***** Exercise material *****
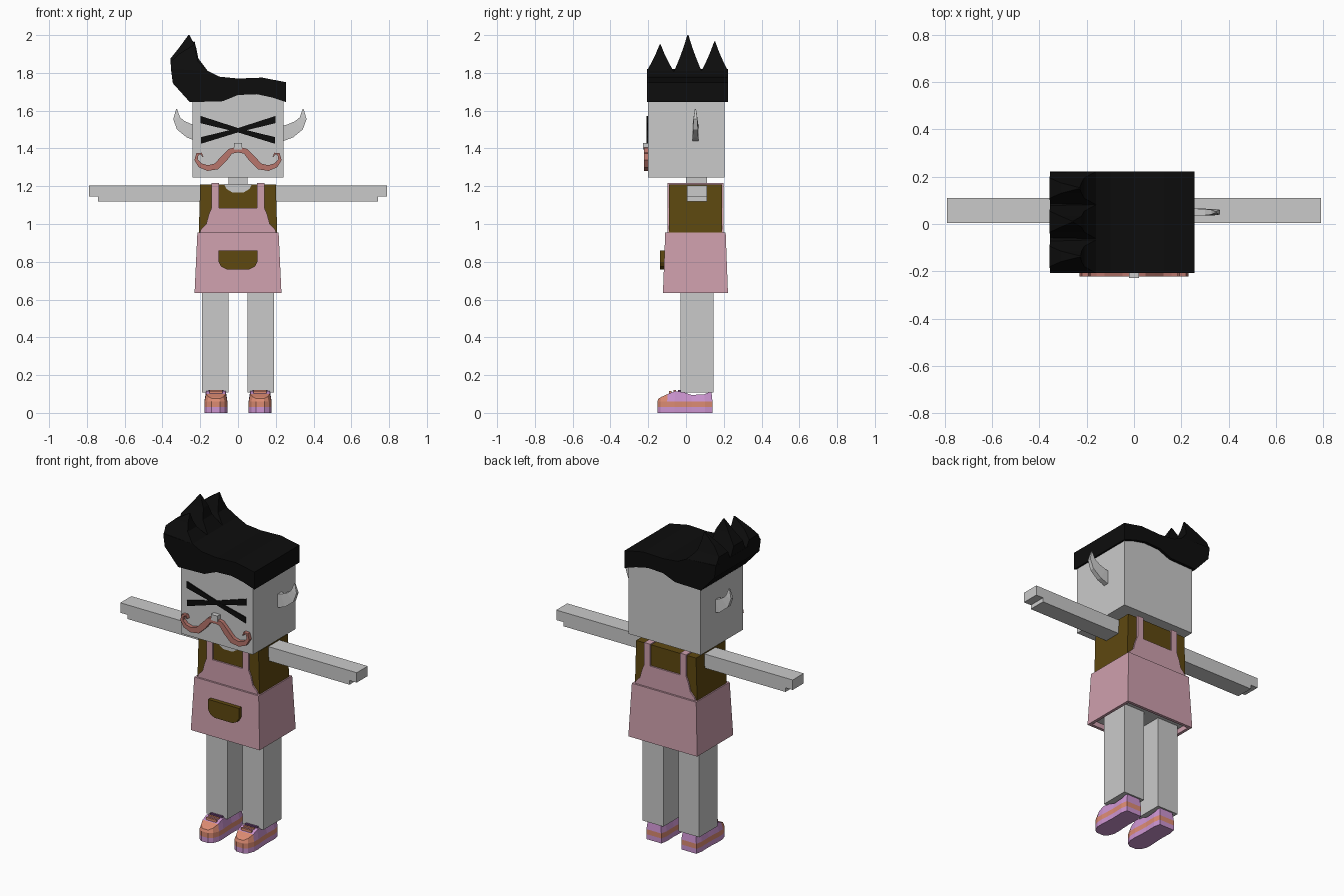
import bpy, bmesh
from mathutils import Vector

cube = bpy.data.objects.get("Cube")
if cube:
    bpy.data.objects.remove(cube, do_unlink=True)


def material(name, r, g, b):
    m = bpy.data.materials.new(name)
    m.use_nodes = True
    m.diffuse_color = (r, g, b, 1)
    m.node_tree.nodes["Principled BSDF"].inputs["Base Color"].default_value = (r, g, b, 1)
    return m


GREY = material("pale_grey", 0.59, 0.59, 0.59)
PINK = material("apron_pink", 0.62, 0.35, 0.42)
OLIVE = material("olive_brown", 0.112, 0.065, 0.005)
BLACK = material("black", 0.004, 0.004, 0.004)
ROSE = material("rose_brown", 0.48, 0.18, 0.15)
LILAC = material("lilac", 0.61, 0.3, 0.64)
SALMON = material("salmon", 0.72, 0.26, 0.17)
PURPLE = material("dark_purple", 0.16, 0.06, 0.19)


def build(name, bm, *mats):
    bmesh.ops.recalc_face_normals(bm, faces=bm.faces)
    me = bpy.data.meshes.new(name)
    bm.to_mesh(me)
    bm.free()
    for m in mats:
        me.materials.append(m)
    ob = bpy.data.objects.new(name, me)
    bpy.context.collection.objects.link(ob)
    return ob


def loft(rings):
    """Bridge equal rings of points and cap both ends."""
    bm = bmesh.new()
    vs = [[bm.verts.new(p) for p in ring] for ring in rings]
    n = len(rings[0])
    for a, b in zip(vs, vs[1:]):
        for i in range(n):
            j = (i + 1) % n
            bm.faces.new((a[i], a[j], b[j], b[i]))
    bm.faces.new(vs[0][::-1])
    bm.faces.new(vs[-1])
    return bm


def rect(x0, x1, y0, y1, z):
    return [(x0, y0, z), (x1, y0, z), (x1, y1, z), (x0, y1, z)]


def box(name, mat, x0, x1, y0, y1, z0, z1):
    return build(name, loft([rect(x0, x1, y0, y1, z0), rect(x0, x1, y0, y1, z1)]), mat)


def prism(name, mat, pts, y0, y1):
    """Front outline extruded from y0 to y1."""
    return build(name, loft([[(x, y, z) for x, z in pts] for y in (y0, y1)]), mat)


def mirrored(half):
    return half + [(-x, z) for x, z in reversed(half)]


def ribbon(name, mat, path, widths, depths, y, side, shift=0):
    """Tapered strip following a path in the front plane."""
    pts = [Vector(p) for p in path]
    rings = []
    for i, p in enumerate(pts):
        d = (pts[min(i + 1, len(pts) - 1)] - pts[max(i - 1, 0)]).normalized()
        n = Vector((-d.y, d.x)) * widths[i] / 2
        h = depths[i] / 2
        rings.append([(side * q.x + shift, y + s, q.y)
                      for q, s in ((p + n, -h), (p - n, -h), (p - n, h), (p + n, h))])
    return build(name, loft(rings), mat)


# Head, neck and nose
box("head", GREY, -0.242, 0.24, -0.2, 0.205, 1.245, 1.71)
box("neck", GREY, -0.05, 0.05, 0, 0.11, 1.19, 1.26)
box("nose", GREY, -0.022, 0.022, -0.228, -0.195, 1.395, 1.43)

# Crossed eye strokes
stroke = [(-0.198, 1.572), (-0.198, 1.534), (0, 1.485), (0.195, 1.425), (0.195, 1.46), (0, 1.508)]
prism("eye_stroke_a", BLACK, stroke, -0.208, -0.199)
prism("eye_stroke_b", BLACK, [(-x, z) for x, z in stroke], -0.207, -0.199)

# Hair slab with a swept front
hair = [(-0.255, 1.645), (-0.08, 1.65), (0, 1.683), (0.1, 1.687), (0.18, 1.67), (0.255, 1.645),
        (0.255, 1.75), (0.13, 1.775), (0, 1.77), (-0.1, 1.78), (-0.16, 1.81), (-0.355, 1.82),
        (-0.345, 1.745)]
prism("hair", BLACK, hair, -0.207, 0.222)

# Three hair spikes
for i, (y, w, tip_x, tip_z) in enumerate([(-0.137, 0.07, -0.228, 1.95), (0.01, 0.072, -0.26, 2.0),
                                          (0.152, 0.07, -0.232, 1.965)]):
    rise = tip_z - 1.81
    build(f"hair_spike_{i + 1}", loft([
        rect(-0.354, -0.16, y - w, y + w, 1.81),
        rect(-0.357, -0.21, y - w * 0.62, y + w * 0.62, 1.81 + rise * 0.35),
        rect(-0.31, -0.222, y - w * 0.32, y + w * 0.32, 1.81 + rise * 0.66),
        rect(tip_x - 0.003, tip_x + 0.003, y - 0.003, y + 0.003, tip_z)]), BLACK)

# Torso, neckline, apron bib with straps, pocket
build("torso", loft([rect(-0.208, 0.208, -0.09, 0.19, 0.94),
                     rect(-0.2, 0.2, -0.09, 0.19, 1.21)]), OLIVE)
prism("neckline", GREY, mirrored([(0.075, 1.211), (0.06, 1.185), (0.03, 1.167)]), -0.096, -0.089)
bib = mirrored([(0.205, 0.95), (0.195, 0.972), (0.168, 1.0), (0.155, 1.05), (0.14, 1.085),
                (0.14, 1.217), (0.1, 1.217), (0.1, 1.085)])
prism("front_bib", PINK, bib, -0.099, -0.09)
prism("back_bib", PINK, bib, 0.19, 0.199)
prism("pocket", OLIVE, mirrored([(0.103, 0.86), (0.103, 0.8), (0.09, 0.775), (0.06, 0.76)]),
      -0.138, -0.105)

# Flared skirt with a recessed grey underside
bm = loft([rect(-0.23, 0.23, -0.122, 0.222, 0.635), rect(-0.215, 0.215, -0.11, 0.21, 0.955)])
bm.normal_update()
under = min(bm.faces, key=lambda f: f.calc_center_median().z)
bmesh.ops.inset_individual(bm, faces=[under], thickness=0.025)
inner = bmesh.ops.extrude_face_region(bm, geom=[under])
bmesh.ops.translate(bm, vec=(0, 0, 0.03), verts=[g for g in inner["geom"] if isinstance(g, bmesh.types.BMVert)])
if under.is_valid:
    bm.faces.remove(under)
for g in inner["geom"]:
    if isinstance(g, bmesh.types.BMFace):
        g.material_index = 1
build("skirt", bm, PINK, GREY)

# Shoe plan outline (half), front toe to heel
toe_to_heel = [(0.022, -0.152), (0.046, -0.135), (0.06, -0.1), (0.061, -0.06), (0.058, -0.02),
               (0.056, 0.03), (0.058, 0.1), (0.05, 0.14)]
top_heights = [0.075, 0.085, 0.1, 0.115, 0.112, 0.095, 0.098, 0.115]

for side, word in ((1, "left"), (-1, "right")):
    # Arm with a notch under the fingertips
    arm = [(0.19, 1.12), (0.742, 1.12), (0.742, 1.145), (0.79, 1.145), (0.79, 1.205), (0.19, 1.205)]
    prism(f"{word}_arm", GREY, [(side * x, z) for x, z in arm], 0.005, 0.11)

    # Strap over the shoulder
    s = sorted((side * 0.1, side * 0.14))
    box(f"{word}_shoulder_strap", PINK, s[0], s[1], -0.095, 0.195, 1.209, 1.217)

    # Curved pointed ear
    ribbon(f"{word}_ear", GREY, [(0.22, 1.478), (0.265, 1.492), (0.312, 1.522), (0.335, 1.56), (0.335, 1.61)],
           [0.08, 0.075, 0.06, 0.037, 0.004], [0.03, 0.03, 0.026, 0.02, 0.006], 0.05, side, 0.01)

    # Curling moustache half
    ribbon(f"{word}_moustache", ROSE,
           [(0, 1.394), (0.04, 1.385), (0.075, 1.345), (0.115, 1.305), (0.16, 1.296), (0.2, 1.31),
            (0.222, 1.34), (0.215, 1.37), (0.195, 1.373), (0.185, 1.355)],
           [0.03, 0.03, 0.036, 0.035, 0.03, 0.025, 0.018, 0.014, 0.01, 0.004],
           [0.025] * 10, -0.21, side)

    # Leg
    x0, x1 = sorted((side * 0.05, side * 0.19))
    box(f"{word}_leg", GREY, x0, x1, -0.03, 0.145, 0.108, 0.68)

    # Shoe: banded sole, body and toe cap
    cx = side * 0.117
    plan = toe_to_heel + [(-x, y) for x, y in reversed(toe_to_heel)]
    tops = top_heights + top_heights[::-1]
    rings = [[(cx + x, y, z) for x, y in plan] for z in (0, 0.03, 0.06)]
    rings.append([(cx + x * 0.86, y * 0.96, z) for (x, y), z in zip(plan, tops)])
    bm = loft(rings)
    # Split the top into crosswise strips so it follows the instep
    top = max(bm.faces, key=lambda f: f.calc_center_median().z if len(f.verts) > 4 else -1)
    ring = list(top.verts)
    bm.faces.remove(top)
    ring.sort(key=lambda v: v.co.y)
    rows = [sorted(ring[i:i + 2], key=lambda v: v.co.x) for i in range(0, len(ring), 2)]
    for a, b in zip(rows, rows[1:]):
        bm.faces.new((a[0], a[1], b[1], b[0]))
    for f in bm.faces:
        c = f.calc_center_median()
        stripe = 0.031 < c.z < 0.059
        cap = c.z > 0.06 and c.y < -0.09
        f.material_index = 1 if stripe or cap else 0
    build(f"{word}_shoe", bm, LILAC, SALMON)

    # Laces and dark collar
    for k, y in enumerate((-0.09, -0.065)):
        box(f"{word}_lace_{k + 1}", SALMON, cx - 0.035, cx + 0.035, y, y + 0.012, 0.1, 0.117 + 0.003 * k)
    box(f"{word}_shoe_collar", PURPLE, cx - 0.04, cx + 0.04, -0.042, -0.028, 0.1, 0.122)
*****
-- What is being asked --
Identify each line in the records above that contains the word "loft", and copy it out in full.

-- Result --
def loft(rings):
    return build(name, loft([rect(x0, x1, y0, y1, z0), rect(x0, x1, y0, y1, z1)]), mat)
    return build(name, loft([[(x, y, z) for x, z in pts] for y in (y0, y1)]), mat)
    return build(name, loft(rings), mat)
    build(f"hair_spike_{i + 1}", loft([
build("torso", loft([rect(-0.208, 0.208, -0.09, 0.19, 0.94),
bm = loft([rect(-0.23, 0.23, -0.122, 0.222, 0.635), rect(-0.215, 0.215, -0.11, 0.21, 0.955)])
    bm = loft(rings)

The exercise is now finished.